Click here to listen to a reading of this blog:
When thyroid patients don’t feel well, despite being on thyroid medication (which is most often T4-only synthetics such as Levothyroxine), they often ask me if they should switch to NDT medication as it is a popular second option.
I always say of course that I cannot determine whether it is the right decision for them, as we all do better on different medications options. Plus, I’m not their doctor!
However, a problem arises when a thyroid patient wants to either change to NDT (Natural Desiccated Thyroid), or add T3 to their T4 medication, and because these thyroid medications are not currently well-recognised as hypothyroidism treatment options to most doctors, their doctors often refuse.
Whilst doctors are not totally prohibited from prescribing unlicensed medicines such as NDT in the UK, the General Medical Council (GMC) guidance on prescribing unlicensed medicines states that when prescribing an unlicensed medicine, doctors must be satisfied that there is sufficient evidence or experience of using the medicine to demonstrate its safety and efficacy. 
When people struggle to obtain a trial of these thyroid medications from their doctor, it is a sad fact that some go down the route of self-sourcing and self-medicating, in order to take a shot at feeling better, because their T4-only medication just isn’t working for them.
So when patients do this, should they tell their doctor?
My answer is: absolutely.
When a patient informs their doctor that they have obtained over the counter thyroid medication, their doctor may well be shocked to hear it and they’ll likely try their best to convince the patient not to take it and tell them how unsafe it is.
They will likely urge you to stick to the T4-only medication because of course, sourcing any medication without a prescription is far from ideal. In short, they will miss the point that you’re telling them that T4-only meds aren’t helping you.

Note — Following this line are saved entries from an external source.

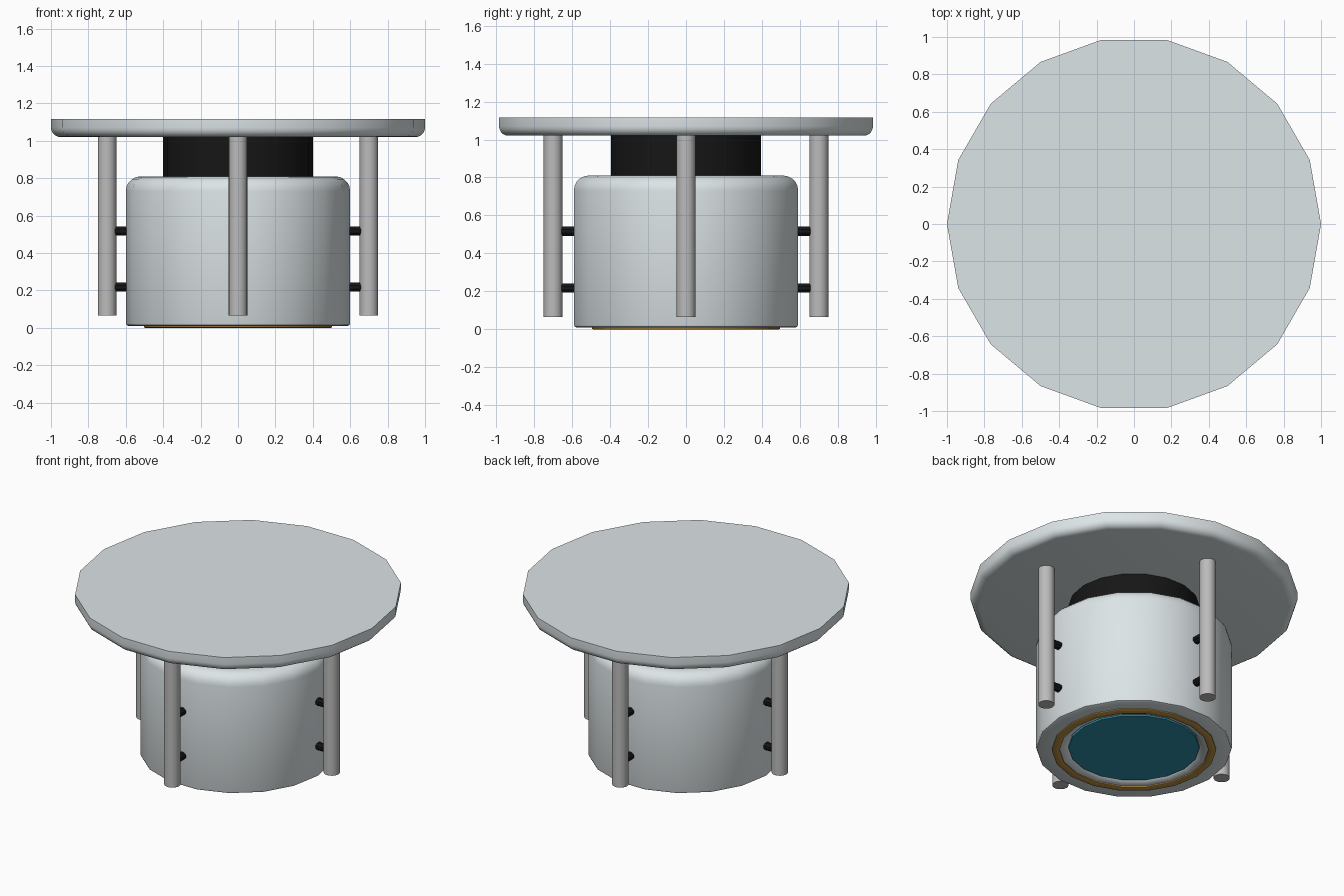
import bpy, bmesh, math
from mathutils import Matrix

if "Cube" in bpy.data.objects:
    bpy.data.objects.remove(bpy.data.objects["Cube"])

SIDES = 18


def material(name, rgb):
    m = bpy.data.materials.new(name)
    m.diffuse_color = (*rgb, 1)
    m.use_nodes = True
    m.node_tree.nodes["Principled BSDF"].inputs["Base Color"].default_value = m.diffuse_color
    return m


SHELL = material("pale_shell", (0.72, 0.78, 0.8))
STEEL = material("steel", (0.5, 0.5, 0.5))
BLACK = material("black", (0.008, 0.008, 0.008))
GOLD = material("gold", (0.5, 0.29, 0.06))
TEAL = material("teal", (0.03, 0.28, 0.4))


def finish(name, bm, mat):
    bmesh.ops.recalc_face_normals(bm, faces=bm.faces)
    me = bpy.data.meshes.new(name)
    bm.to_mesh(me)
    bm.free()
    me.materials.append(mat)
    ob = bpy.data.objects.new(name, me)
    bpy.context.collection.objects.link(ob)
    bpy.ops.object.select_all(action='DESELECT')
    ob.select_set(True)
    bpy.context.view_layer.objects.active = ob
    bpy.ops.object.shade_smooth_by_angle(angle=math.radians(35))
    return ob


def lathe(name, profile, mat, closed=False):
    """Revolve (radius, z) points; open profiles get flat end caps."""
    bm = bmesh.new()
    rings = [[bm.verts.new((r * math.cos(math.tau * i / SIDES),
                            r * math.sin(math.tau * i / SIDES), z))
              for i in range(SIDES)] for r, z in profile]
    pairs = list(zip(rings, rings[1:]))
    if closed:
        pairs.append((rings[-1], rings[0]))
    else:
        bm.faces.new(rings[0])
        bm.faces.new(rings[-1])
    for a, b in pairs:
        for i in range(SIDES):
            j = (i + 1) % SIDES
            bm.faces.new((a[i], a[j], b[j], b[i]))
    return finish(name, bm, mat)


def arc(r, z, rad, start, end, n=5):
    """Rounded corner points around centre (r, z)."""
    return [(r + rad * math.cos(math.radians(start + (end - start) * k / n)),
             z + rad * math.sin(math.radians(start + (end - start) * k / n)))
            for k in range(n + 1)]


def cylinder(name, radius, length, sides, matrix, mat):
    bm = bmesh.new()
    bmesh.ops.create_cone(bm, cap_ends=True, segments=sides, radius1=radius,
                          radius2=radius, depth=length, matrix=matrix)
    return finish(name, bm, mat)


# Top plate with rounded lower rim
lathe("top_plate", arc(0.95, 1.07, 0.05, -90, 0) + [(1.0, 1.117)], SHELL)

# Dark neck under the plate
lathe("neck", [(0.4, 0.78), (0.4, 1.03)], BLACK)

# Rounded housing with a shallow dished recess underneath
lathe("housing", [(0.395, 0.04), (0.41, 0.022), (0.435, 0.012), (0.46, 0.01)]
      + arc(0.585, 0.025, 0.015, -90, 0, 2)
      + arc(0.52, 0.73, 0.08, 0, 90), SHELL)

# Gold trim ring and lens
lathe("trim_ring", [(0.455, 0.014), (0.455, 0.003), (0.462, 0.0),
                    (0.497, 0.0), (0.503, 0.003), (0.503, 0.014)], GOLD, closed=True)
lathe("lens", [(0.4, 0.018), (0.4, 0.05)], TEAL)

# Four rods, each held by two radial pegs
for k, side in enumerate(("right", "back", "left", "front")):
    turn = Matrix.Rotation(k * math.pi / 2, 4, 'Z')
    cylinder(side + "_rod", 0.05, 0.96, 18,
             turn @ Matrix.Translation((0.7, 0, 0.545)), STEEL)
    for level, z in (("lower", 0.217), ("upper", 0.517)):
        cylinder(f"{side}_{level}_peg", 0.026, 0.12, 8,
                 turn @ Matrix.Translation((0.63, 0, z))
                 @ Matrix.Rotation(math.pi / 2, 4, 'Y')
                 @ Matrix.Rotation(math.pi / 8, 4, 'Z'), BLACK)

But this is because they’re told to stick to this medication only.
However, whether the situation of telling your doctor that you’re taking a self-sourced medication is painful or not, it’s still important to get that you’re taking a non-prescribed medication on your medical records, especially should anything happen to you.
If you ended up in hospital, especially unconscious, the doctors need to know what your daily medication is, so they can decide upon the best care for you and be aware of any interactions or impacts with other medications or treatment options. I also always recommend having your doctor work with you in using any self-sourced medication as adjusting your dosage etc. on your own is very risky business.
When you come to being prescribed any other medicine in the future for other things, they need to know what else you’re taking in case it clashes or affects absorption, so please always tell them what you’re taking. Don’t hide it.
What we need to do is go to our doctors and make them aware that so many patients are feeling better on another medicine, be it NDT or T3, to the point that they’re self-sourcing this medication. The more patients that doctors have telling them this, the more of a chance we have of them taking note and changing their minds about the efficacy of the medication.
I know it can seem daunting, scary and anxiety-inducing to think about going in and announcing to your doctor that you’re taking a medicine they don’t know about or don’t approve of. But we have to, to make them take note that we’ve had enough of medication that leaves us feeling like death, that NDT and T3 meds can be used safely and effectively and that more patients than they know are not benefiting from T4-only meds. We all also benefit from a doctor’s guidance when using medications. It is dangerous to self-medicate and we can’t avoid this issue either.
Always always always tell your doctor what you’re taking and how you’re getting on with it. You want to aim to create a positive relationship with a doctor you can work with, together, on your health.
And remember that I always recommend exhausting every avenue to get any medication prescribed by a doctor first, and that self-sourcing be seen an absolute last resort. But always let your doctor know of your intent to self-source if you’re seriously thinking about it and do it with their help.
Have you told your doctor if you’re on a self-sourced medication? It’s a sad fact that in the UK especially, so many turn to this option as a last resort.
You can click on the hyperlinks in the above post to learn more and see references to information given, but more reading and references can also be found at:
Rachel Hill is the highly ranked and multi-award winning thyroid patient advocate, writer, speaker and author behind The Invisible Hypothyroidism. Her thyroid advocacy work includes authoring books, writing articles, blogging and speaking on podcasts, as well as being a board member for The American College of Thyroidology and The WEGO Health Patient Leader Advisory Board. Rachel has worked with The National Academy of Hypothyroidism, The BBC, The Mighty, Yahoo, MSN, ThyroidChange and many more. She is well-recognised as a useful contributor to the thyroid community and has received multiple awards and recognitions for her work and dedication. She has authored two books: ‘Be Your Own Thyroid Advocate‘ and ‘You, Me and Hypothyroidism‘. Rachel is British, but advocates for thyroid patients on a global scale.